First World War recruitment poster for footballers

The National Football Museum is joining with us to tell the forgotten stories of players and fans during the conflict.

In 2015, it created The Greater Game exhibition: Football and The First World War to tell people how footballers swapped touchlines for trenches to fight for their country. The sheer scale of sacrifice is unimaginable in today’s world.

The Greater Game explored the continuation of football at home, the controversy of the 1914/15 season, the role football played at home and at the front during the war years, the rise of the women's game during the war years, the myths and reality of famous stories from the conflict. From the FA Cup winner killed just days before the end of war to the soldier injured in battle that fought back to be England captain.

In partnership with the Woodland Trust, The National Football Museum hopes to take The Greater Game to the mass football audience and create a living and digital legacy to remember the sacrifices made by footballers on the frontline and the home front  war time effort.

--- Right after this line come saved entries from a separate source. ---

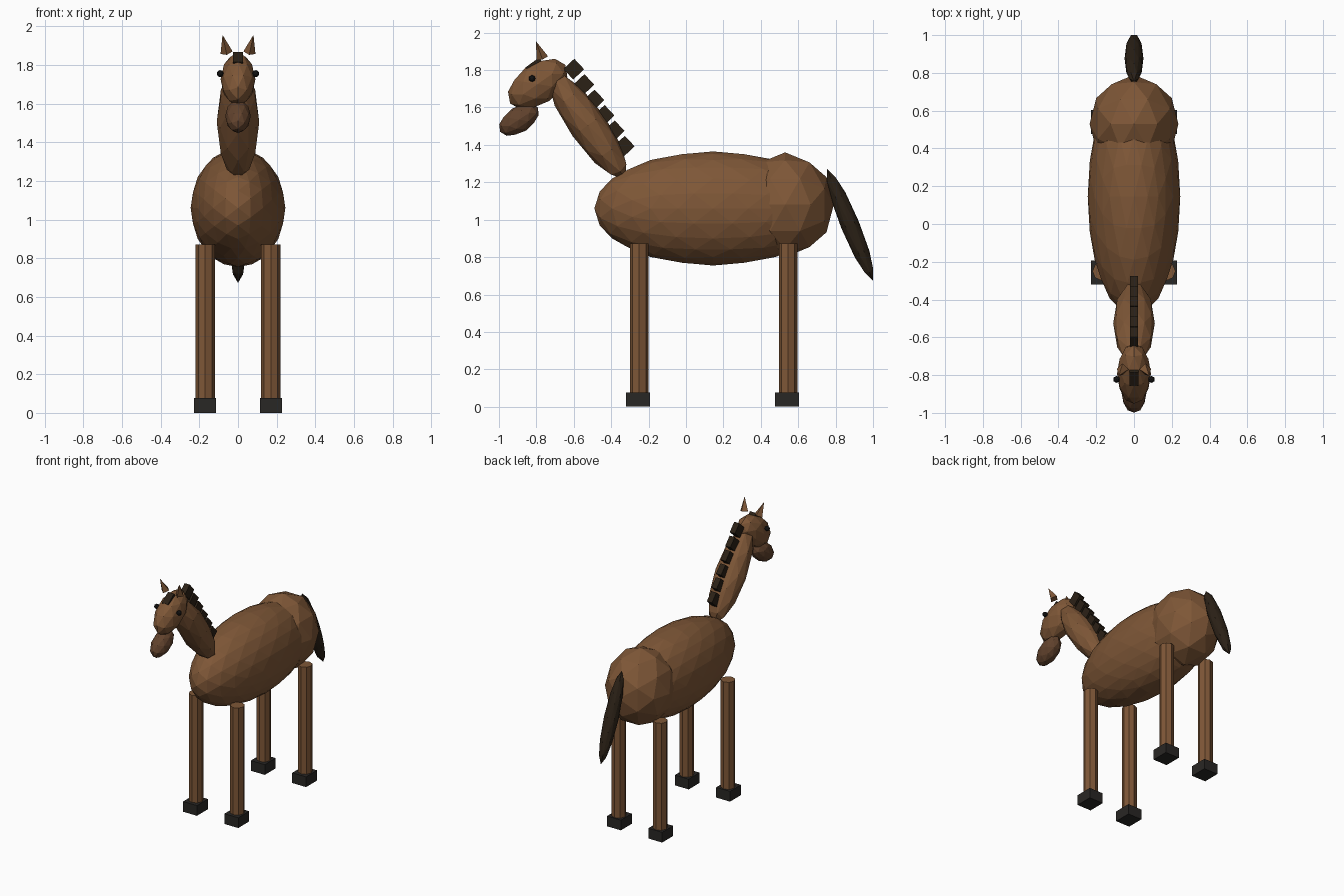
import bpy, bmesh
from math import radians, sqrt
from mathutils import Vector, Matrix

if "Cube" in bpy.data.objects:
    bpy.data.objects.remove(bpy.data.objects["Cube"])


def material(name, r, g, b):
    m = bpy.data.materials.new(name)
    m.diffuse_color = (r, g, b, 1)
    m.use_nodes = True
    m.node_tree.nodes["Principled BSDF"].inputs["Base Color"].default_value = m.diffuse_color
    return m


COAT = material("coat", 0.21, 0.095, 0.038)
MUZZLE = material("muzzle", 0.12, 0.055, 0.026)
HAIR = material("hair", 0.024, 0.015, 0.008)
HOOF = material("hoof", 0.022, 0.02, 0.018)
EYE = material("eye", 0.006, 0.006, 0.006)


def finish(name, bm, mat, loc, tilt=0.0):
    bmesh.ops.recalc_face_normals(bm, faces=bm.faces)
    mesh = bpy.data.meshes.new(name)
    bm.to_mesh(mesh)
    bm.free()
    mesh.materials.append(mat)
    ob = bpy.data.objects.new(name, mesh)
    ob.location = loc
    ob.rotation_euler = (radians(tilt), 0, 0)
    bpy.context.collection.objects.link(ob)
    return ob


def ball(name, mat, loc, radii, tilt=0.0, cuts=1):
    """Faceted ellipsoid: icosahedron with split edges pushed onto a sphere."""
    phi = (1 + sqrt(5)) / 2
    bm = bmesh.new()
    for a in (-1, 1):
        for b in (-phi, phi):
            for co in ((a, 0, b), (0, b, a), (b, a, 0)):
                bm.verts.new(co)
    bmesh.ops.convex_hull(bm, input=bm.verts)
    bmesh.ops.subdivide_edges(bm, edges=bm.edges[:], cuts=cuts, use_grid_fill=True)
    for v in bm.verts:
        v.co = v.co.normalized() * Vector(radii)
    return finish(name, bm, mat, loc, tilt)


def box(name, mat, loc, size, tilt=0.0):
    bm = bmesh.new()
    bmesh.ops.create_cube(bm, size=1)
    bmesh.ops.scale(bm, vec=size, verts=bm.verts)
    return finish(name, bm, mat, loc, tilt)


def cone_between(name, mat, start, end, r1, r2, sides):
    start, end = Vector(start), Vector(end)
    axis = end - start
    bm = bmesh.new()
    bmesh.ops.create_cone(bm, cap_ends=True, segments=sides, radius1=r1,
                          radius2=r2, depth=axis.length)
    rot = Vector((0, 0, 1)).rotation_difference(axis).to_matrix()
    bmesh.ops.rotate(bm, cent=(0, 0, 0), matrix=rot, verts=bm.verts)
    return finish(name, bm, mat, (start + end) / 2)


# Torso, neck and head
ball("body", COAT, (0, 0.145, 1.06), (0.245, 0.635, 0.305), cuts=3)
ball("rump", COAT, (0, 0.53, 1.08), (0.235, 0.26, 0.28))
ball("neck", COAT, (0, -0.525, 1.505), (0.11, 0.10, 0.355), 35)
ball("head", COAT, (0, -0.793, 1.725), (0.09, 0.18, 0.11), 35)
ball("muzzle", MUZZLE, (0, -0.893, 1.535), (0.066, 0.12, 0.07), 33)

# Tail, forelock and mane blocks
ball("tail", HAIR, (0, 0.877, 0.973), (0.05, 0.05, 0.325), 22.3)
box("forelock", HAIR, (0, -0.815, 1.83), (0.05, 0.09, 0.025), 36)
first, last = Vector((0, -0.60, 1.805)), Vector((0, -0.33, 1.393))
for i in range(6):
    box(f"mane_{i + 1}", HAIR, first.lerp(last, i / 5), (0.042, 0.08, 0.077), 43)

# Paired parts: eyes, ears, legs and hooves
for side, s in (("left", 1), ("right", -1)):
    ball(f"{side}_eye", EYE, (s * 0.092, -0.823, 1.755), (0.018, 0.018, 0.018))
    cone_between(f"{side}_ear", COAT, (s * 0.059, -0.768, 1.863),
                 (s * 0.08, -0.803, 1.955), 0.032, 0, 4)
    for end, y, hoof_y in (("front", -0.25, -0.257), ("rear", 0.546, 0.54)):
        cone_between(f"{end}_{side}_leg", COAT, (s * 0.17, y, 0.06),
                     (s * 0.17, y, 0.872), 0.05, 0.05, 8)
        box(f"{end}_{side}_hoof", HOOF, (s * 0.17, hoof_y, 0.038),
            (0.114, 0.128, 0.076))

During and after the conflict, trees were planted in remembrance, marking the loss of life and the sacrifices made. This is why the National Football Museum feels strongly that it should continue this tradition and create a living and growing legacy as a fitting tribute to football’s involvement that people can visit.

Even if you do not support an individual club, you can still donate to the National Football Museum appeal.